====== THE RECORDS
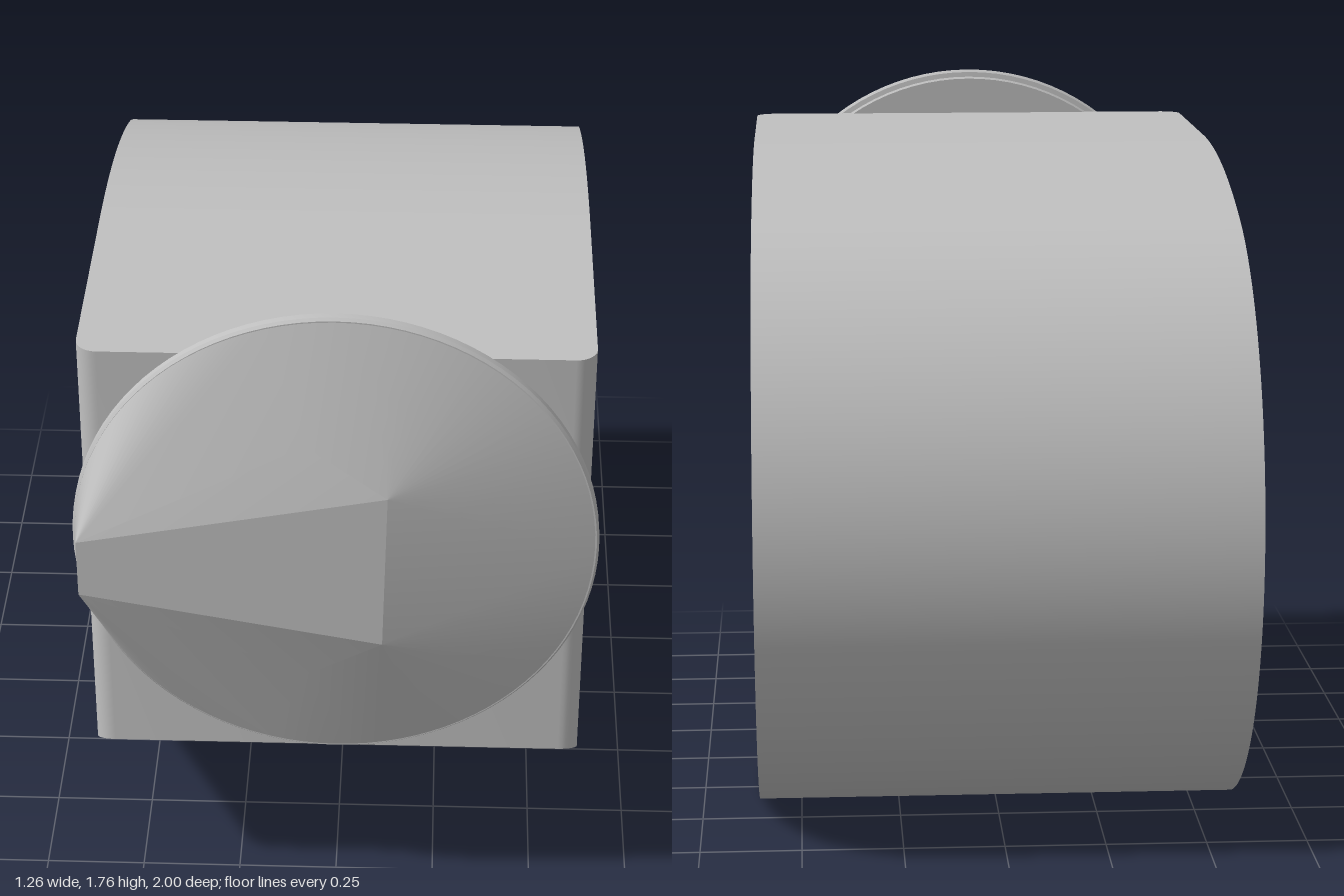
import * as THREE from 'three';
import { toCreasedNormals } from 'three/addons/utils/BufferGeometryUtils.js';
import { ConvexGeometry } from 'three/addons/geometries/ConvexGeometry.js';

const grey = new THREE.MeshStandardMaterial({ color: 0xc0c0c0 });
grey.name = 'plain grey';

function part(name, geometry, parent) {
  const mesh = new THREE.Mesh(geometry, grey);
  mesh.name = name;
  parent.add(mesh);
  return mesh;
}

// Side profile [z, y] of the housing, from the top front edge round the back
function housingProfile(front) {
  const slope = Math.tan(Math.PI / 6);
  const pts = [[front, 1.64]];
  const shoulder = new THREE.QuadraticBezierCurve(
    new THREE.Vector2(0.25, 1.64), new THREE.Vector2(-0.15, 1.64), new THREE.Vector2(-0.4995, 1.508));
  shoulder.getPoints(16).forEach((p) => pts.push([p.x, p.y]));
  for (let i = 1; i <= 72; i++) {
    const a = THREE.MathUtils.degToRad(21 + (189 * i) / 72);
    pts.push([-0.22 - 0.78 * Math.sin(a), 0.78 + 0.78 * Math.cos(a)]);
  }
  pts.push([front, 0.1045 + slope * (front - 0.17)]);
  return pts;
}

// Housing lofted across x, with rounded upright front corners
function housingGeometry() {
  const r = 0.05, steps = 8, x0 = -0.595, x1 = 0.605;
  const sections = [];
  for (let i = 0; i <= steps; i++) {
    const a = (i / steps) * Math.PI / 2;
    sections.push([x0 + r * (1 - Math.cos(a)), 0.845 - r + r * Math.sin(a)]);
  }
  for (let i = steps; i >= 0; i--) sections.push([x0 + x1 - sections[i][0], sections[i][1]]);

  const pos = [], index = [];
  let n = 0;
  for (const [x, front] of sections) {
    const profile = housingProfile(front);
    n = profile.length;
    for (const [z, y] of profile) pos.push(x, y, z);
  }
  const last = (sections.length - 1) * n;
  for (let s = 0; s < sections.length - 1; s++) {
    for (let i = 0; i < n; i++) {
      const j = (i + 1) % n;
      const a = s * n + i, b = s * n + j, c = a + n, d = b + n;
      index.push(a, c, b, b, c, d);
    }
  }
  // flat side faces
  const centre = pos.length / 3;
  pos.push(x0, 0.8, -0.1, x1, 0.8, -0.1);
  for (let i = 0; i < n; i++) {
    const j = (i + 1) % n;
    index.push(centre, i, j, centre + 1, last + j, last + i);
  }
  const g = new THREE.BufferGeometry();
  g.setAttribute('position', new THREE.Float32BufferAttribute(pos, 3));
  g.setIndex(index);
  return toCreasedNormals(g, 0.45);
}

// Faceted cap: hull from a round base to an off-centre ridge
function capGeometry() {
  const pts = [
    [0.13, 1.35, 1], [0.12, 0.93, 1], [-0.595, 1.21, 1], [-0.595, 1.06, 1],
    [-0.06, 1.47, 0.967], [-0.06, 0.81, 0.967],
  ].map((p) => new THREE.Vector3(...p));
  for (let i = 0; i < 96; i++) {
    const a = (i / 96) * Math.PI * 2;
    pts.push(new THREE.Vector3(0.005 + 0.617 * Math.cos(a), 1.137 + 0.617 * Math.sin(a), 0.878));
  }
  return toCreasedNormals(new ConvexGeometry(pts), 0.15);
}

function circleHole(angle, radius) {
  const a = THREE.MathUtils.degToRad(angle);
  return new THREE.Path().absarc(0.25 * Math.cos(a), 0.25 * Math.sin(a), radius, 0, Math.PI * 2, true);
}

// Round plate outline with a centre hole and a slot open at the top
function plateShape() {
  const up = Math.PI / 2, outer = 0.335, inner = 0.135;
  const a = Math.asin(0.06 / outer), b = Math.asin(0.06 / inner);
  const shape = new THREE.Shape();
  shape.absarc(0, 0, outer, up + a, up - a + Math.PI * 2, false);
  shape.absarc(0, 0, inner, up - b, up + b, true);
  shape.closePath();
  return shape;
}

// Wavy pocket that swells around each screw hole
function pocket(from, to) {
  const steps = 40, edge = (sign, t) => {
    const a = THREE.MathUtils.degToRad(from + (to - from) * t);
    const r = 0.25 + sign * (0.026 + 0.016 * Math.cos(6 * a));
    return new THREE.Vector2(r * Math.cos(a), r * Math.sin(a));
  };
  const pts = [];
  for (let i = 0; i <= steps; i++) pts.push(edge(-1, i / steps));
  for (let i = steps; i >= 0; i--) pts.push(edge(1, i / steps));
  return new THREE.Path(pts);
}

export function createModel() {
  const model = new THREE.Group();
  model.name = 'housing with cap';

  part('housing', housingGeometry(), model);

  // Front cap and its rounded rim
  const rimProfile = [[0, 0.84], [0.6, 0.84], [0.605, 0.846], [0.618, 0.848], [0.623, 0.854],
    [0.623, 0.872], [0.617, 0.879], [0, 0.879]].map(([r, h]) => new THREE.Vector2(r, h));
  const rimGeometry = new THREE.LatheGeometry(rimProfile, 96);
  rimGeometry.rotateX(Math.PI / 2);
  const rim = part('cap rim', toCreasedNormals(rimGeometry, 0.6), model);
  rim.position.set(0.005, 1.137, 0);
  part('faceted cap', capGeometry(), model);

  // Mounting plate on the side: drilled base under a pocketed face
  const plate = new THREE.Group();
  plate.name = 'mounting plate';
  plate.position.set(-0.595, 0.77, -0.23);
  plate.rotation.y = -Math.PI / 2;
  model.add(plate);

  const base = plateShape();
  for (const angle of [0, 60, 120, 180, 240]) base.holes.push(circleHole(angle, 0.02));
  base.holes.push(circleHole(300, 0.038));
  part('plate base', new THREE.ExtrudeGeometry(base,
    { depth: 0.03, bevelEnabled: false, curveSegments: 48 }), plate);

  const face = plateShape();
  face.holes.push(pocket(-10, 70), pocket(110, 250), circleHole(300, 0.038));
  const faceMesh = part('plate face', toCreasedNormals(new THREE.ExtrudeGeometry(face, {
    depth: 0.008, bevelThickness: 0.006, bevelSize: 0.006, bevelOffset: -0.006,
    bevelSegments: 3, curveSegments: 48,
  }), 0.6), plate);
  faceMesh.position.z = 0.026;

  return model;
}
============
• **WHAT YOU NEED TO DO**: Among the entries, how many lines hold the word "length"? Please answer with only that number.

• **ANSWER TO THE EXERCISE**: 4